With the introduction of Single Justice Procedure for road traffic, railways and other offences, we are now seeing a very high amount of cases being charged in breach of statutory time limits – if you have any doubts, please check with us.
In relation to indictable and indictable only cases, the first thing to point out is that there is no time limit.
There are many examples of offences, such as sexual offences, prosecuted a great many years after the events complained of.
Defendants may face difficulties in certain cases if they are a very long time after the events complained of. One significant reason for this is the difficulty to provide a legitimate alibi.
However, witness memory and recollection may fade over time and false accounts can seem correct ones, with the chance of important evidence disappearing.
The Court of Appeal’s response to these defence complaints is that they are a ‘matter for the jury’ and can be dealt with by directions to the jury to make proper allowance, and of course, only convict if sure.
Wherever possible we would try to pursue other appropriate avenues to balance this out.
This may be in either the form of an application to exclude evidence, or possibly an application to halt the case (referred to as ‘staying proceedings’) because to carry on with the case would be considered an ‘abuse of process’.
Is an abuse of process argument easy to win?
No, it is an infamously difficult argument to win.

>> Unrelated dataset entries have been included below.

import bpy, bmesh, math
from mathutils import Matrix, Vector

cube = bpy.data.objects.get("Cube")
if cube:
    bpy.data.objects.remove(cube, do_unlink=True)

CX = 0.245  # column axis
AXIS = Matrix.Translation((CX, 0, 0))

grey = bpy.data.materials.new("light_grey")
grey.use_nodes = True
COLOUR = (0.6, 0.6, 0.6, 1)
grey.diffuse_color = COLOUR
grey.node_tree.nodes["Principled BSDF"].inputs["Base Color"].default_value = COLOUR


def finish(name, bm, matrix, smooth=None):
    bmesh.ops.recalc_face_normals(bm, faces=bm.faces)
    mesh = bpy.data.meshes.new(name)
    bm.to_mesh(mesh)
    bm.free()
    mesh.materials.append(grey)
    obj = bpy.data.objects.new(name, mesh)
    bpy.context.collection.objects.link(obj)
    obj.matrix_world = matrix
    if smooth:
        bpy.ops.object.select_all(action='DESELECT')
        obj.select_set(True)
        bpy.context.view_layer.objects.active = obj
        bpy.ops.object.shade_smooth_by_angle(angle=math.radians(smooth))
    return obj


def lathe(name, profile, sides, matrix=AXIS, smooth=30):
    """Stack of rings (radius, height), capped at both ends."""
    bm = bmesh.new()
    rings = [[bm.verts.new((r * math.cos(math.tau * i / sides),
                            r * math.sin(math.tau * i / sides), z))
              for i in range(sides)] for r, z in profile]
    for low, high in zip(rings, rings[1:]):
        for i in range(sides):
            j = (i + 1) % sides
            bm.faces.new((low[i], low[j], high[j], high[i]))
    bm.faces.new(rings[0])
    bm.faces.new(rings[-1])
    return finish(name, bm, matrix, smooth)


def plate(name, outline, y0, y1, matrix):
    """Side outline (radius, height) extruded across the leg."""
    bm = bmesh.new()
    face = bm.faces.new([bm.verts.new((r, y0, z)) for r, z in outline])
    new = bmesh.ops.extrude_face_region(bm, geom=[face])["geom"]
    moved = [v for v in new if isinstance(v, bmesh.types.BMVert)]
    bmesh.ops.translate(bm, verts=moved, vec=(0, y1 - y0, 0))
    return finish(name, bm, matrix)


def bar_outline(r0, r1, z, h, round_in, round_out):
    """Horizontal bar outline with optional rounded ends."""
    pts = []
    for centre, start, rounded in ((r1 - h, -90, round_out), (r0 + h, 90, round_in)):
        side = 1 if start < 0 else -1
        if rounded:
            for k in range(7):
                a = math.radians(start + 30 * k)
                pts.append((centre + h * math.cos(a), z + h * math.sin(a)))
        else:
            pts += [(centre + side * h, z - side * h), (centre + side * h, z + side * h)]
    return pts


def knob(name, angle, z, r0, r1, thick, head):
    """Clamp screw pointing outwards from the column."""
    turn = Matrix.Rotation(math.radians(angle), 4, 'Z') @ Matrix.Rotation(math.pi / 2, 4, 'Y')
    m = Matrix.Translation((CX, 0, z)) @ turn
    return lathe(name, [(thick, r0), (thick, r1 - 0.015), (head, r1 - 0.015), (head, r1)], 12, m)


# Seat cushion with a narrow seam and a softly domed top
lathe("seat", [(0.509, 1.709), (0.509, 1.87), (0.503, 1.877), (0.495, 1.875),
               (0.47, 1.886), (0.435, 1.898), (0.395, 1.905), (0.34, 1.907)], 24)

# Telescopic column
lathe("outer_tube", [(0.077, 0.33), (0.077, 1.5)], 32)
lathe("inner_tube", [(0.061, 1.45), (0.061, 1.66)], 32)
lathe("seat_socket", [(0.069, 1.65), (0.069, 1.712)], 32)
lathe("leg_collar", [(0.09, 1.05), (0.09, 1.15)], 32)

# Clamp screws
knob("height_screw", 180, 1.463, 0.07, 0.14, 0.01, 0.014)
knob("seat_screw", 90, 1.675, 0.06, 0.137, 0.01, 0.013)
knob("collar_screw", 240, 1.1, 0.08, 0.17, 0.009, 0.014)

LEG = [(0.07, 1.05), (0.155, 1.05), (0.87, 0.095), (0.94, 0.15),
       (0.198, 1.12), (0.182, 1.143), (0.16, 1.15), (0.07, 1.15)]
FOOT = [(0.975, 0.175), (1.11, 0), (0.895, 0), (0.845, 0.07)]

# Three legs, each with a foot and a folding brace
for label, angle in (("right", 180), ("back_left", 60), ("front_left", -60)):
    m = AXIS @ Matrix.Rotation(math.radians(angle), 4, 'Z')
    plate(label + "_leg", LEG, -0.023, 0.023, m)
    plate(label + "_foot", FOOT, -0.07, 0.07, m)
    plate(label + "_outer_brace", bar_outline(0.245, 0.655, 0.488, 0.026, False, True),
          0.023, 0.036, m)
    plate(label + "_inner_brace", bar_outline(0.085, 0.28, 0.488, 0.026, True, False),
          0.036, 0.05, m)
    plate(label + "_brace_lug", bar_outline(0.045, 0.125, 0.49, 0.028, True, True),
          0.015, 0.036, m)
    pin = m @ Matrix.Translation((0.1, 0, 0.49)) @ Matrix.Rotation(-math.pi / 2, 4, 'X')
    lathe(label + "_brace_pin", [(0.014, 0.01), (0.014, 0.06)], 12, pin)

Many people conclude from this that they must be mostly pointless and, in those circumstances, don’t bother at all.
This is not a strategy that we have much faith in, and we will always advance arguments where there is a prospect of success.
In Attorney-General’s Reference (No 1 of 1990)  QB 630 the court held:

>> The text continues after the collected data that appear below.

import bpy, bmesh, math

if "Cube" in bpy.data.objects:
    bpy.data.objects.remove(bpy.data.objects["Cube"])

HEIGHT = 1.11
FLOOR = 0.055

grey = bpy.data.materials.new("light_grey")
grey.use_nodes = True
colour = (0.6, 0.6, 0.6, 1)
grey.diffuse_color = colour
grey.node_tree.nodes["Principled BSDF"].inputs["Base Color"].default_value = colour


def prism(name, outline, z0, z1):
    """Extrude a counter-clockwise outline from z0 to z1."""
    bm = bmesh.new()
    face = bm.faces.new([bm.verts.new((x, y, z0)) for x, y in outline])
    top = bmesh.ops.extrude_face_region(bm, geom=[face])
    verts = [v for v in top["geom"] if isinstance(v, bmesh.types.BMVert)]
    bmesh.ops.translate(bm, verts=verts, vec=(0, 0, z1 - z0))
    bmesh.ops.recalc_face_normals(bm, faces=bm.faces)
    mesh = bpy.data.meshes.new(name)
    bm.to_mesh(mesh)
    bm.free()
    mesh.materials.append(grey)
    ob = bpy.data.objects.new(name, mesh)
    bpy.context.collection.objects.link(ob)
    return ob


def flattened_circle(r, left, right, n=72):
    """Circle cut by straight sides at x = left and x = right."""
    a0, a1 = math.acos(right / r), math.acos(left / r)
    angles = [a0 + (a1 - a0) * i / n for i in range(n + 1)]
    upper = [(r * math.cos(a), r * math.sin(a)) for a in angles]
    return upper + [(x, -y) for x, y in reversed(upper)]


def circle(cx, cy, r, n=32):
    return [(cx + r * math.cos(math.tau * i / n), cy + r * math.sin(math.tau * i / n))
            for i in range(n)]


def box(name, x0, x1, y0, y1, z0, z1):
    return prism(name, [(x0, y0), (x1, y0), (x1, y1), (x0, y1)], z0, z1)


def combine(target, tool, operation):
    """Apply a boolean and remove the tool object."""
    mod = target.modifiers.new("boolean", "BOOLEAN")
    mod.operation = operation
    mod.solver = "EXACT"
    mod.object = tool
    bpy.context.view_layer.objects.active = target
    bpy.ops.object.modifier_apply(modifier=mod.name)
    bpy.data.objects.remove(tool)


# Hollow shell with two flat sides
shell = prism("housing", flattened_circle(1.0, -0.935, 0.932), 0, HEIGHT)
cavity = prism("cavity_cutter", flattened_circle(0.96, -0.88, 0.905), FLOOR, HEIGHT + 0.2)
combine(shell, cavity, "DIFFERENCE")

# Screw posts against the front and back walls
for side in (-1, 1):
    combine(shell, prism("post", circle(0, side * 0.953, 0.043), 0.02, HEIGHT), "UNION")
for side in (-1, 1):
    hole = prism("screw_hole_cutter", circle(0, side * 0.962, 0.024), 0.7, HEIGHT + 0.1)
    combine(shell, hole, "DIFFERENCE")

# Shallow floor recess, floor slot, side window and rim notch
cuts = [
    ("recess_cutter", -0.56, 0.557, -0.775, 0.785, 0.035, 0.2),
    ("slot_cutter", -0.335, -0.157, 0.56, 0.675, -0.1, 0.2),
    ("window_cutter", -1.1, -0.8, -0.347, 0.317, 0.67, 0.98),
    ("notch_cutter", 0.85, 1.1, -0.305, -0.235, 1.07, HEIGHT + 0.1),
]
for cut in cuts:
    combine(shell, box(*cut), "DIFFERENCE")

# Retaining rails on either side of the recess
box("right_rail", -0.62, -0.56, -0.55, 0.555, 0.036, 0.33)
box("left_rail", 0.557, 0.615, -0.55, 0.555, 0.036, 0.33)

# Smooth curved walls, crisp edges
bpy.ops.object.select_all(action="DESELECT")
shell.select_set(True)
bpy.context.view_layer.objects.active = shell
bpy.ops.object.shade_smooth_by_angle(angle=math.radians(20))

“Firstly, it is for the defence to prove, on the balance of probabilities, that the continuation of the proceedings would amount to an abuse of the process of the Court and should, therefore, be stayed.
Secondly, stays of proceedings in such circumstances should be the exception rather than the rule, and where the application for a stay is based on delay a stay should be an exception rather than the rule even if the stay could be said to be unjustifiable. Still more rarely should a stay be imposed in the absence of any fault on the part of the complainant. No stay should be imposed unless the defendant shows, on the balance of probabilities, that because of the delay he will suffer serious prejudice to the extent that no fair trial can be held.
The third proposition of law that seems to me to arise from the authorities is that the judge considering an application to stay of this kind may have regard to his powers to exclude evidence, to give appropriate directions to the jury about the delay, and in particular to give directions to the jury about the difficulties which the delay has presented to the defence.
The fourth relevant proposition of law, as it seems to me, is that the judge may also take into account the extent to which a prosecution case depends on contemporaneous documents. The more it does so, the more difficult it will be for a defendant to establish that an indictment will be stayed.
Fifthly, where delay results from the reticence of an alleged victim in reporting an allegation of sexual abuse, one is entitled to adopt an understanding attitude towards the difficulties that can be encountered by such witnesses in making complaints about sexual abuse.”
What could be seen as a more liberal approach was taken in R (Flaherty) v City of Westminster Magistrates’ Court  EWHC 2589 (Admin) where a 2 year delay (inactivity of the prosecution) during enforcement proceedings was held to amount to an abuse of process, and in Ali v CPS  EWCA Crim 691 where a 7 year delay was enough to support a stay for abuse where documentary evidence pertinent to the complainant’s credibility had been lost.
How we can assist?
We understand the complexities of criminal law and fight hard on your behalf. To discuss any criminal law matter, please contact Morton’s Solicitors on 0161 477 1121 or email@example.com for immediate assistance.